• [What you are asked to do]:
Your answer should repeat the entries in full, exactly as given, with no pictures.

• [The records]:
+--

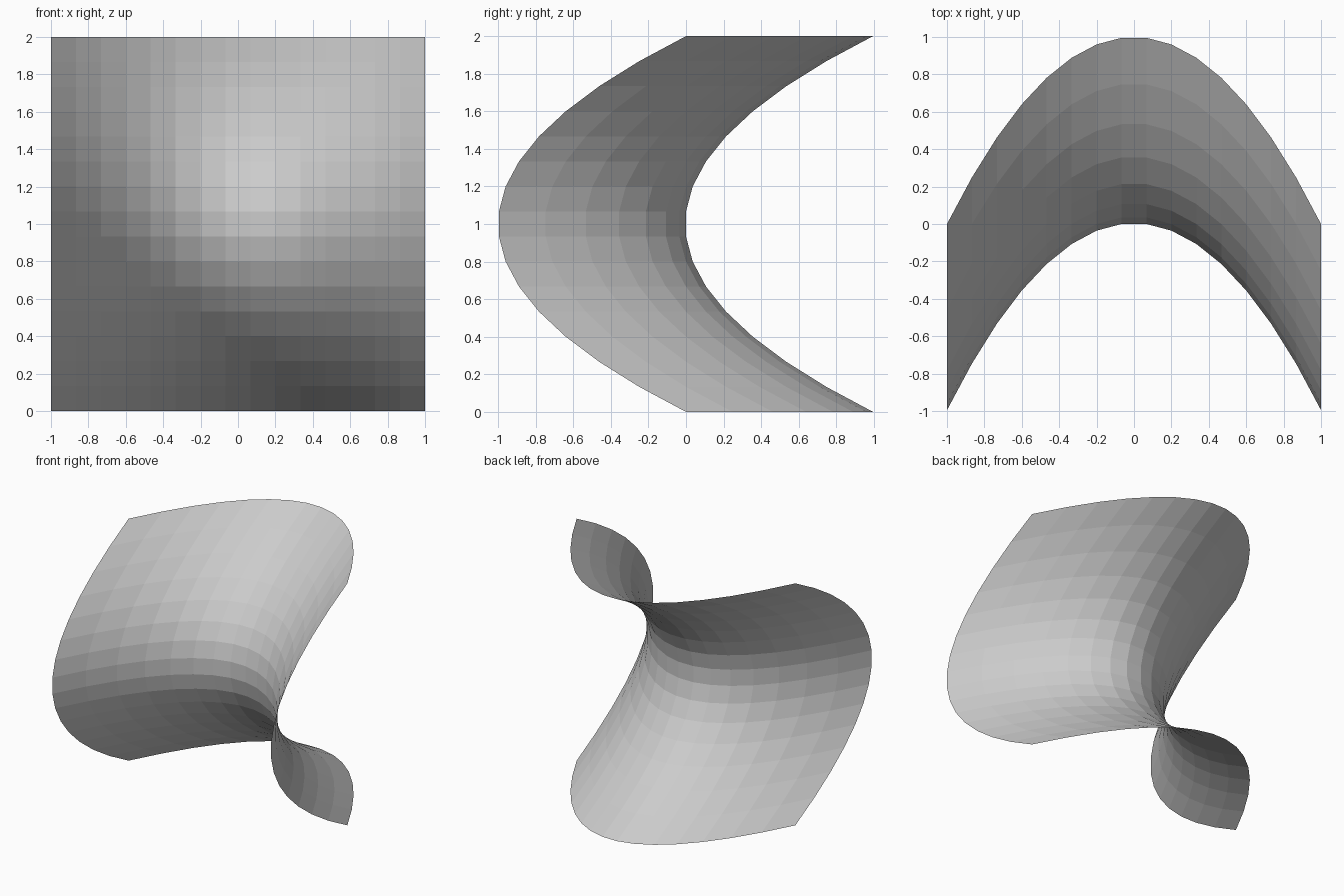
import bpy, bmesh

if "Cube" in bpy.data.objects:
    bpy.data.objects.remove(bpy.data.objects["Cube"])

CELLS = 15  # flat quads along each side

# Saddle sheet: a square grid stood upright and bent to y = (z - 1)^2 - x^2
bm = bmesh.new()
bmesh.ops.create_grid(bm, x_segments=CELLS, y_segments=CELLS, size=1.0)
for v in bm.verts:
    x, h = v.co.x, v.co.y
    v.co = (x, h * h - x * x, h + 1.0)

mesh = bpy.data.meshes.new("saddle_surface")
bm.to_mesh(mesh)
bm.free()
saddle = bpy.data.objects.new("saddle_surface", mesh)
bpy.context.collection.objects.link(saddle)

+--

• [Exercise response]:
import bpy, bmesh

if "Cube" in bpy.data.objects:
    bpy.data.objects.remove(bpy.data.objects["Cube"])

CELLS = 15  # flat quads along each side

# Saddle sheet: a square grid stood upright and bent to y = (z - 1)^2 - x^2
bm = bmesh.new()
bmesh.ops.create_grid(bm, x_segments=CELLS, y_segments=CELLS, size=1.0)
for v in bm.verts:
    x, h = v.co.x, v.co.y
    v.co = (x, h * h - x * x, h + 1.0)

mesh = bpy.data.meshes.new("saddle_surface")
bm.to_mesh(mesh)
bm.free()
saddle = bpy.data.objects.new("saddle_surface", mesh)
bpy.context.collection.objects.link(saddle)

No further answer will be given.